(Saved data entries)
________

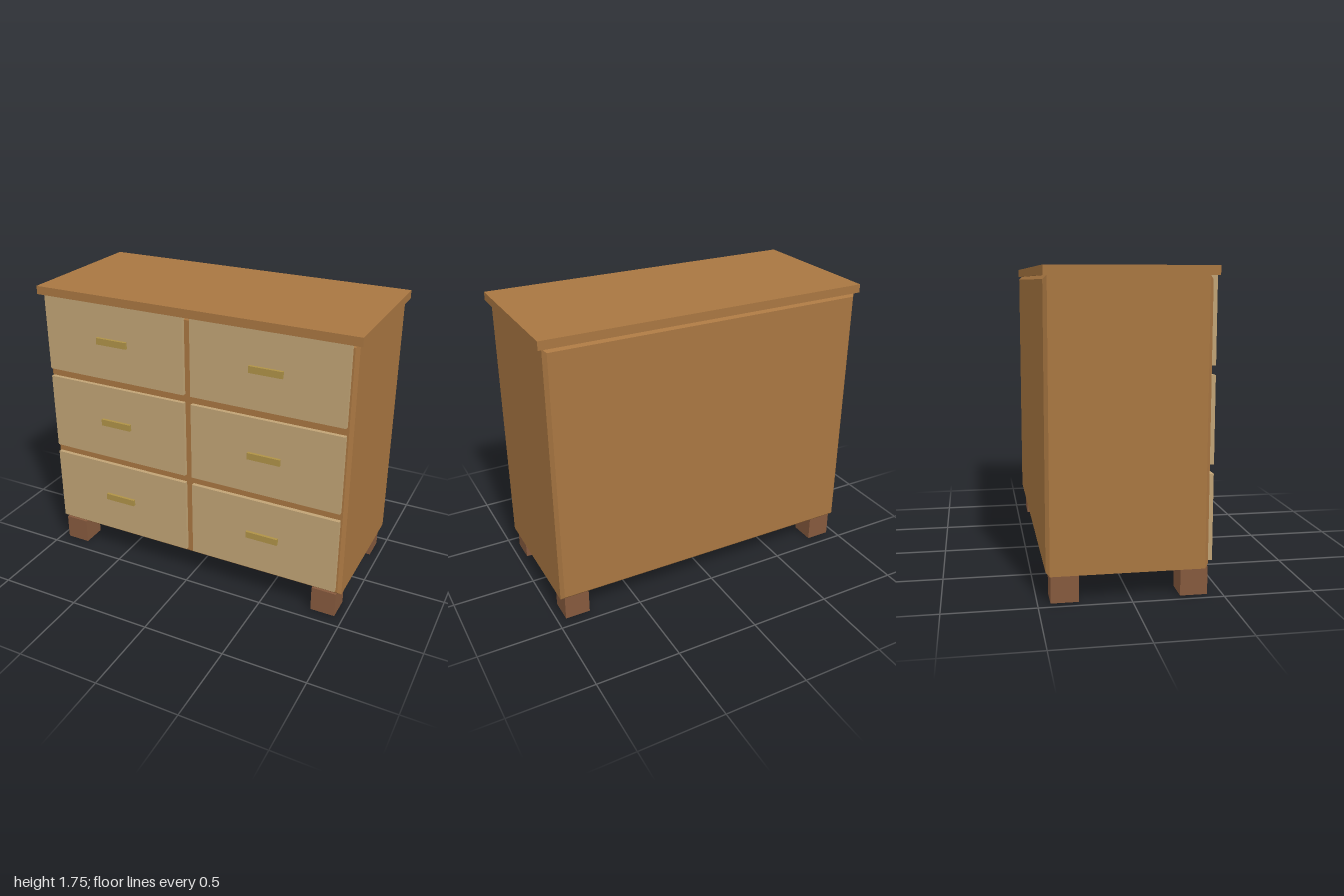
import * as THREE from 'three';

const mat = (name, color) => {
  const m = new THREE.MeshStandardMaterial({ color });
  m.name = name;
  return m;
};

export function createModel() {
  const wood = mat('warm wood', 0xa87641);
  const panel = mat('pale wood', 0xc0a375);
  const brass = mat('brass', 0xae9247);
  const dark = mat('dark wood', 0x85593d);

  const group = new THREE.Group();
  group.name = 'chestOfDrawers';

  // Box given by its lower and upper corners
  const box = (name, material, x0, x1, y0, y1, z0, z1) => {
    const mesh = new THREE.Mesh(new THREE.BoxGeometry(x1 - x0, y1 - y0, z1 - z0), material);
    mesh.position.set((x0 + x1) / 2, (y0 + y1) / 2, (z0 + z1) / 2);
    mesh.name = name;
    group.add(mesh);
  };

  // Carcass with chamfered edges
  const c = 0.02, hx = 0.975, y0 = 0.153, y1 = 1.703, z0 = -0.456, z1 = 0.418;
  const outline = new THREE.Shape();
  outline.moveTo(-hx + c, y0 + c);
  outline.lineTo(hx - c, y0 + c);
  outline.lineTo(hx - c, y1 - c);
  outline.lineTo(-hx + c, y1 - c);
  outline.closePath();
  const bodyGeo = new THREE.ExtrudeGeometry(outline, {
    depth: z1 - z0 - 2 * c, bevelEnabled: true, bevelSegments: 1, bevelSize: c, bevelThickness: c,
  });
  bodyGeo.translate(0, 0, z0 + c);
  const body = new THREE.Mesh(bodyGeo, wood);
  body.name = 'body';
  group.add(body);

  // Overhanging top board
  box('topBoard', wood, -1, 1, 1.703, 1.753, -0.457, 0.443);

  // Three rows of two drawers, each with a bar handle
  const rows = [[0.19, 0.665, 0.43], [0.715, 1.19, 0.955], [1.24, 1.703, 1.48]];
  const columns = [[-0.95, -0.025, -0.49], [0.02, 0.945, 0.484]];
  for (const [bottom, top, hy] of rows) {
    for (const [left, right, cx] of columns) {
      box('drawerFront', panel, left, right, bottom, top, 0.38, 0.442);
      box('handle', brass, cx - 0.1, cx + 0.1, hy - 0.02, hy + 0.02, 0.437, 0.459);
    }
  }

  // Block feet
  for (const x of [-0.952, 0.798]) {
    for (const z of [-0.431, 0.268]) {
      box('foot', dark, x, x + 0.15, 0, 0.156, z, z + 0.15);
    }
  }
  return group;
}
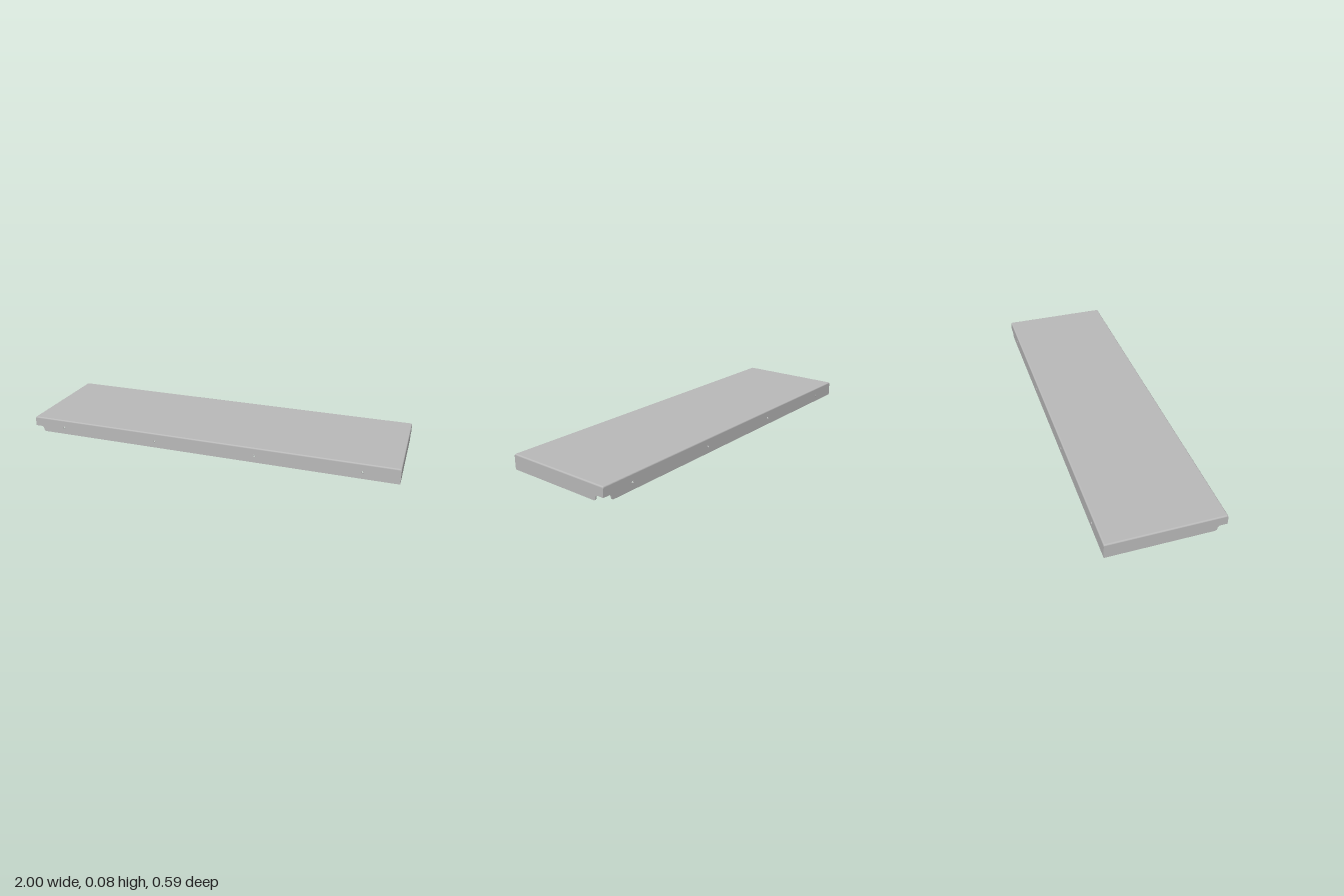
import * as THREE from 'three';

const HX = 1, HZ = 0.295, H = 0.08; // half length, half depth, height
const T = 0.006, R = 0.007;         // sheet thickness, outer bend radius
const HOLE_R = 0.004, HOLE_Y = 0.037;

export function createModel() {
  const steel = new THREE.MeshStandardMaterial({ color: 0xb8b8b8 });
  steel.name = 'grey sheet metal';
  const model = new THREE.Group();
  model.name = 'trayCover';

  function add(parent, geometry, name, x = 0, y = 0, z = 0) {
    const mesh = new THREE.Mesh(geometry, steel);
    mesh.name = name;
    mesh.position.set(x, y, z);
    parent.add(mesh);
    return mesh;
  }

  // Flat wall with an S-curved corner notch at the end given by side
  function wallGeometry(end, corner, side, holes) {
    const X = d => side * (corner - d);
    const s = new THREE.Shape();
    s.moveTo(-side * end, 0);
    s.lineTo(X(0.06), 0);
    s.quadraticCurveTo(X(0.049), 0.001, X(0.048), 0.014);
    s.quadraticCurveTo(X(0.047), 0.028, X(0.034), 0.028);
    s.lineTo(side * end, 0.028);
    s.lineTo(side * end, H - R);
    s.lineTo(-side * end, H - R);
    s.closePath();
    for (const x of holes) {
      const h = new THREE.Path();
      h.absarc(x, HOLE_Y, HOLE_R, 0, Math.PI * 2, true);
      s.holes.push(h);
    }
    return new THREE.ExtrudeGeometry(s, { depth: T, bevelEnabled: false, curveSegments: 10 });
  }

  // Rounded fold joining a wall to the top
  function bendGeometry(length) {
    const s = new THREE.Shape();
    s.absarc(0, 0, R, 0, Math.PI / 2, false);
    s.absarc(0, 0, R - T, Math.PI / 2, 0, true);
    s.closePath();
    const g = new THREE.ExtrudeGeometry(s, { depth: length, bevelEnabled: false, curveSegments: 6 });
    return g.translate(0, 0, -length / 2).rotateY(-Math.PI / 2);
  }

  // Raised collar around each screw hole
  const collar = new THREE.LatheGeometry(
    [[0.0068, 0], [0.0058, 0.002], [HOLE_R, 0.002], [HOLE_R, -0.001]]
      .map(p => new THREE.Vector2(...p)), 16).rotateX(Math.PI / 2);

  function addFlange(name, angle, end, corner, out, side, holes) {
    const flange = new THREE.Group();
    flange.name = name;
    flange.rotation.y = angle;
    add(flange, wallGeometry(end, corner, side, holes), name + 'Wall', 0, 0, out - T);
    add(flange, bendGeometry(2 * (corner - R)), name + 'Bend', 0, H - R, out - R);
    for (const x of holes) add(flange, collar, 'holeCollar', x, HOLE_Y, out);
    model.add(flange);
  }

  // Top panel
  add(model, new THREE.BoxGeometry(2 * (HX - R), T, 2 * (HZ - R)), 'topPanel', 0, H - T / 2, 0);

  // Four folded sides, notched at two opposite corners
  const holes = [-0.82, -0.275, 0.275, 0.82];
  addFlange('front', 0, HX, HX, HZ, -1, holes);
  addFlange('back', Math.PI, HX, HX, HZ, -1, holes);
  addFlange('left', Math.PI / 2, HZ - T, HZ, HX, 1, []);
  addFlange('right', -Math.PI / 2, HZ - T, HZ, HX, 1, []);

  // Rounded top corners
  const cap = new THREE.SphereGeometry(R, 16, 6, 0, Math.PI * 2, 0, Math.PI / 2);
  for (const sx of [-1, 1]) for (const sz of [-1, 1])
    add(model, cap, 'cornerCap', sx * (HX - R), H - R, sz * (HZ - R));

  return model;
}
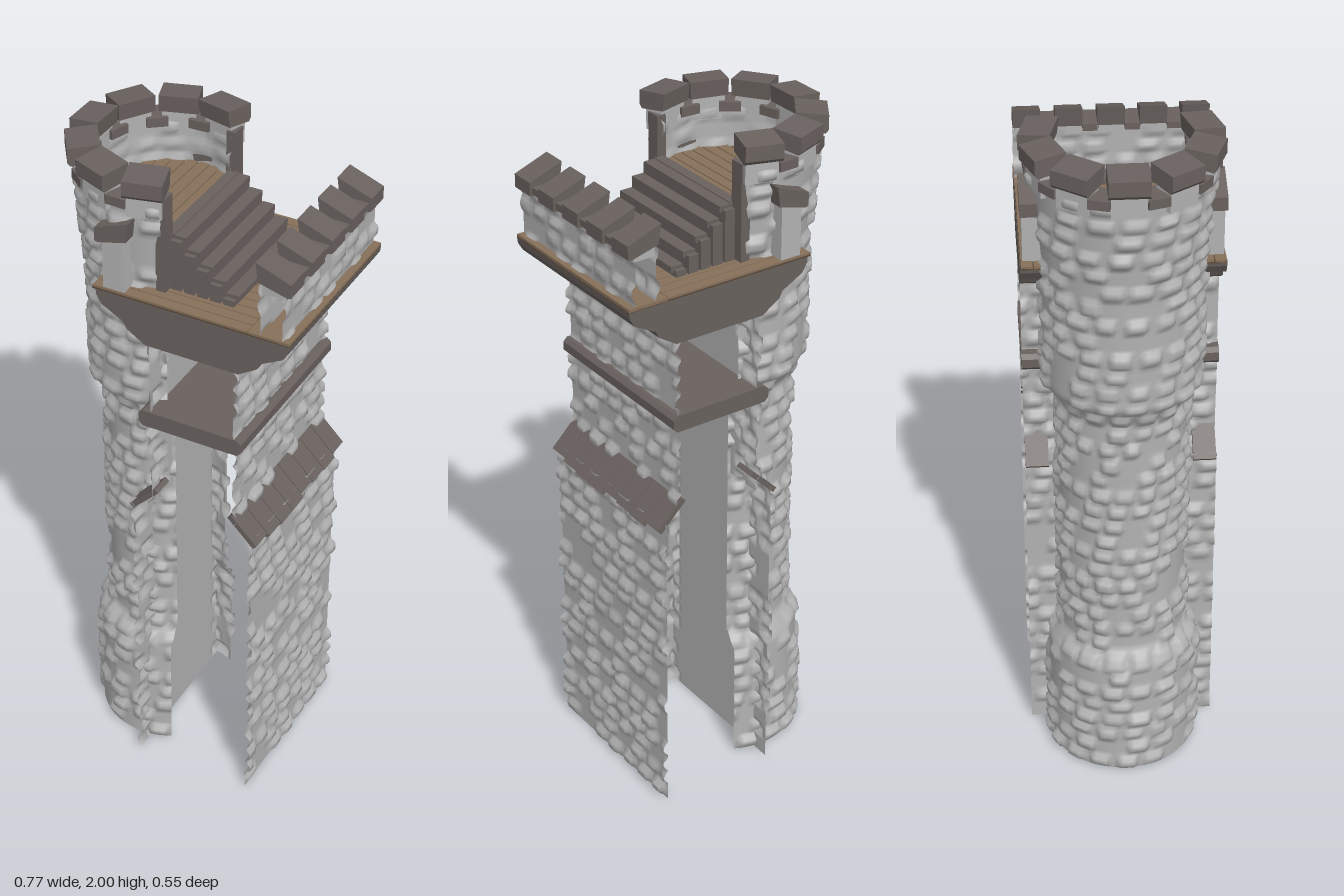
import * as THREE from 'three';

const mat = (name, color, side = THREE.FrontSide) => {
  const m = new THREE.MeshStandardMaterial({ color, side });
  m.name = name;
  return m;
};

const hash = (a, b) => {
  const s = Math.sin(a * 127.1 + b * 311.7) * 43758.5453;
  return s - Math.floor(s);
};

// Height of rough fieldstones laid in irregular courses
function relief(u, v) {
  const h = 0.052, w = 0.078;
  const r = Math.floor(v / h);
  const su = u / w + hash(r, 3) * 5;
  const c = Math.floor(su);
  const k = hash(r, c);
  if (k < 0.2) return 0;
  const sx = Math.abs((su - c) * 2 - 1 + (hash(c, r + 9) - 0.5) * 0.2) / (0.7 + 0.25 * hash(c + 5, r));
  const sy = Math.abs((v / h - r) * 2 - 1) / (0.68 + 0.26 * hash(c, r + 2));
  const t = THREE.MathUtils.clamp((1 - Math.max(sx, sy)) * 2.6, 0, 1);
  return t * t * (3 - 2 * t) * (0.009 + 0.009 * k);
}

// Grid surface from fn(u, v) -> [x, y, z], u running right and v up as seen from outside
function surface(nu, nv, fn) {
  const pos = [], idx = [];
  for (let j = 0; j <= nv; j++)
    for (let i = 0; i <= nu; i++) pos.push(...fn(i / nu, j / nv));
  for (let j = 0; j < nv; j++)
    for (let i = 0; i < nu; i++) {
      const a = j * (nu + 1) + i, d = a + nu + 1;
      idx.push(a, a + 1, d + 1, a, d + 1, d);
    }
  const g = new THREE.BufferGeometry();
  g.setAttribute('position', new THREE.Float32BufferAttribute(pos, 3));
  g.setIndex(idx);
  g.computeVertexNormals();
  return g;
}

// Outline in x, y extruded along z and centred on z = 0
function prism(points, depth) {
  const g = new THREE.ExtrudeGeometry(new THREE.Shape(points.map(p => new THREE.Vector2(...p))),
    { depth, bevelEnabled: false });
  return g.translate(0, 0, -depth / 2);
}

export function createModel() {
  const root = new THREE.Group();
  root.name = 'castleTower';
  const stone = mat('stone', 0xb2b2b2, THREE.DoubleSide);
  const slate = mat('slate', 0x69615e);
  const wood = mat('wood', 0x86705a);
  const darkWood = mat('darkWood', 0x57483a);

  const add = (name, geo, m, parent = root) => {
    const mesh = new THREE.Mesh(geo, m);
    mesh.name = name;
    parent.add(mesh);
    return mesh;
  };
  // Box given by its minimum and maximum on each axis
  const box = (name, m, x0, x1, y0, y1, z0, z1, parent = root) => {
    const b = add(name, new THREE.BoxGeometry(x1 - x0, y1 - y0, z1 - z0), m, parent);
    b.position.set((x0 + x1) / 2, (y0 + y1) / 2, (z0 + z1) / 2);
    return b;
  };

  // Round tower, cut open along its inner side
  const CX = -0.12, CUT = 0.1, HALF = 0.273;
  const profile = [[0, 0.217], [0.37, 0.215], [0.385, 0.205], [0.43, 0.18], [1.21, 0.18],
    [1.25, 0.205], [1.27, 0.216], [1.6, 0.218], [1.92, 0.243]];
  const radius = y => {
    const i = Math.max(1, profile.findIndex(p => p[0] >= y));
    const [a, b] = [profile[i - 1], profile[i]];
    return a[1] + (b[1] - a[1]) * (y - a[0]) / (b[0] - a[0]);
  };
  const ring = (r, a, y) => [CX - r * Math.cos(a), y, r * Math.sin(a)];
  add('towerShell', surface(88, 170, (u, v) => {
    const y = Math.min(v * 1.92, 1.9199), r = radius(y);
    const a = (u * 2 - 1) * Math.acos(-CUT / r);
    return ring(r + relief(a * 0.21 + 3, y), a, y);
  }), stone);
  add('towerInnerWall', surface(40, 14, (u, v) => {
    const r = 0.2, a = (1 - u * 2) * Math.acos(-CUT / r), y = 1.76 + v * 0.16;
    return ring(r - relief(a * 0.2 + 8, y) * 0.6, a, y);
  }), stone);
  add('towerWallTop', surface(40, 1, (u, v) => {
    const r = 0.245 - v * 0.047;
    return ring(r, (u * 2 - 1) * Math.acos(-CUT / r), 1.92);
  }), stone);

  // Tower battlements: seven merlons with sloping caps and low sills between
  const crownCap = prism([[-0.045, 0.06], [-0.04, 0.01], [0.035, 0], [0.043, 0.01], [0.043, 0.052]], 0.108);
  for (let i = -3; i <= 3; i++) {
    const a = i * 35 * Math.PI / 180;
    const merlon = new THREE.Group();
    merlon.name = 'towerMerlon';
    merlon.position.set(CX, 0, 0);
    merlon.rotation.y = a + Math.PI;
    root.add(merlon);
    box('merlonStone', stone, 0.195, 0.25, 1.88, 1.96, -0.047, 0.047, merlon);
    const cap = add('merlonCap', crownCap, slate, merlon);
    cap.position.set(0.224, 1.94, 0);
    cap.rotation.x = i === 0 ? 0 : (hash(i, 4) - 0.5) * 0.08;
    if (i < 3) {
      const sill = new THREE.Group();
      sill.name = 'towerSill';
      sill.position.set(CX, 0, 0);
      sill.rotation.y = a + Math.PI + 17.5 * Math.PI / 180;
      root.add(sill);
      box('sillCap', slate, 0.185, 0.26, 1.905, 1.932, -0.03, 0.03, sill);
    }
  }

  // Posts closing the cut ends of the tower wall
  for (const s of [-1, 1])
    box('towerEndPost', slate, -0.036, -0.008, 1.65, 1.935, s * 0.195 - 0.022, s * 0.195 + 0.022);

  // Planked tower floor
  const floorHalf = x => Math.sqrt(Math.max(0.0004, 0.2 ** 2 - (x - CX) ** 2));
  for (let i = 0; i < 9; i++) {
    const x = -0.305 + i * 0.0345, h = floorHalf(x + 0.017);
    box('floorPlank', wood, x, x + 0.031, 1.775, 1.8, -h, h);
    box('floorJoint', darkWood, x + 0.031, x + 0.0345, 1.775, 1.792, -h, h);
  }

  // Side walls: lower and upper stone sheets, right one complete, left one smooth inside the tower
  const wall = (name, x, y0, y1, s, smoothMiddle) =>
    add(name, surface(46, Math.round((y1 - y0) / 0.0115), (u, v) => {
      const z = s * HALF * (1 - 2 * u), y = y0 + v * (y1 - y0);
      const bump = smoothMiddle && Math.abs(z) < 0.18 ? 0 : relief(z + 2 + s, y);
      return [x + s * bump, y, z];
    }), stone);
  wall('rightLowerWall', 0.275, 0, 0.96, 1, false);
  wall('rightUpperWall', 0.225, 0.99, 1.52, 1, false);
  wall('leftLowerWall', -0.08, 0, 0.96, -1, true);
  wall('leftUpperWall', -0.027, 0.96, 1.52, -1, true);

  // Sloping tiles over the wall offsets
  for (let i = 0; i < 8; i++) {
    const w = HALF * 2 / 8, z = -HALF + (i + 0.5) * w, j = (hash(i, 7) - 0.5) * 0.022;
    for (const s of [-1, 1]) {
      if (s < 0 && i > 0 && i < 7) continue;
      const tile = add('offsetTile', new THREE.BoxGeometry(0.12 + j, 0.016, w - 0.003), slate);
      tile.position.set(0.1 + s * (0.157 + j / 4), 0.977 - j / 4, z);
      tile.rotation.z = -s * Math.PI / 4;
    }
  }

  // String course slab
  add('stringCourse', prism([[-0.052, 1.24], [0.238, 1.24], [0.25, 1.252], [0.25, 1.278], [0.238, 1.29],
    [-0.052, 1.29], [-0.064, 1.278], [-0.064, 1.252]], 0.55), slate);

  // Moulded platform, flaring outwards, mirrored about x = 0.1
  const half = [[0.14, 1.51], [0.195, 1.545], [0.205, 1.565], [0.27, 1.6], [0.285, 1.625], [0.287, 1.642]];
  add('platform', prism([...half.map(([x, y]) => [0.1 + x, y]),
    ...half.map(([x, y]) => [0.1 - x, y]).reverse()], 0.55), slate);

  // Deck boards
  box('deckBase', darkWood, -0.198, 0.387, 1.642, 1.646, -0.274, 0.274);
  const n = 16, pitch = 0.548 / n;
  for (let i = 0; i < n; i++) {
    const z = -0.274 + i * pitch;
    box('deckPlank', wood, -0.198, 0.263, 1.644, 1.652, z + 0.0015, z + pitch - 0.0015);
  }
  box('deckBorder', wood, 0.266, 0.387, 1.644, 1.653, -0.274, 0.274);

  // Stairs from the deck to the tower floor
  for (let i = 0; i < 5; i++) {
    const x1 = 0.19 - i * 0.039, x0 = x1 - 0.037, y = 1.68 + i * 0.033;
    box('stairTread', slate, x0, x1, y - 0.018, y, -0.178, 0.178);
    box('stairRiser', slate, x0 - 0.002, x1 - 0.008, 1.65, y - 0.018, -0.174, 0.174);
    for (const s of [-1, 1])
      box('stairStringer', slate, x0 - 0.002, x1 - 0.008, 1.65, y - 0.01, s * 0.183 - 0.009, s * 0.183 + 0.009);
  }
  box('stairLanding', slate, -0.03, 0.0, 1.65, 1.815, -0.178, 0.178);

  // Parapet: two stone faces, alternating merlons and sills; s mirrors it about x = 0.1
  for (const [name, x, s] of [['parapetOuterFace', 0.365, 1], ['parapetInnerFace', 0.302, -1]])
    add(name, surface(46, 14, (u, v) => {
      const z = s * HALF * (1 - 2 * u), y = 1.65 + v * 0.152;
      return [x + s * relief(z + 6, y) * 0.7, y, z];
    }), stone);
  const parapetCap = d => prism([[-0.052, 0.08], [-0.044, 0.022], [0.04, 0], [0.05, 0.003], [0.05, 0.042]], d);
  const MW = 0.076, GW = 0.0415;
  for (let i = 0; i < 5; i++) {
    const z = -HALF + MW / 2 + i * (MW + GW);
    for (const s of [-1, 1]) {
      const end = i === 0 || i === 4;
      if (s < 0 && !end) continue;
      const part = new THREE.Group();
      part.name = 'parapetMerlon';
      part.position.set(0.1 + s * 0.237, 0, z);
      part.rotation.y = s > 0 ? 0 : Math.PI;
      root.add(part);
      box('merlonBody', stone, -0.034, 0.03, s > 0 ? 1.78 : 1.65, 1.82, -MW / 2 + 0.005, MW / 2 - 0.005, part);
      add('parapetCap', parapetCap(MW), slate, part).position.set(0, 1.79, 0);
    }
    if (i < 4) {
      const z0 = z + MW / 2;
      box('parapetSill', slate, 0.288, 0.38, 1.798, 1.818, z0, z0 + GW);
    }
  }
  return root;
}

________

→ **TASK DESCRIPTION**
Check each line of the entries above for the string "bevelEnabled", and return those that contain it.

→ **PROBLEM SOLUTION**
    depth: z1 - z0 - 2 * c, bevelEnabled: true, bevelSegments: 1, bevelSize: c, bevelThickness: c,
    return new THREE.ExtrudeGeometry(s, { depth: T, bevelEnabled: false, curveSegments: 10 });
    const g = new THREE.ExtrudeGeometry(s, { depth: length, bevelEnabled: false, curveSegments: 6 });
    { depth, bevelEnabled: false });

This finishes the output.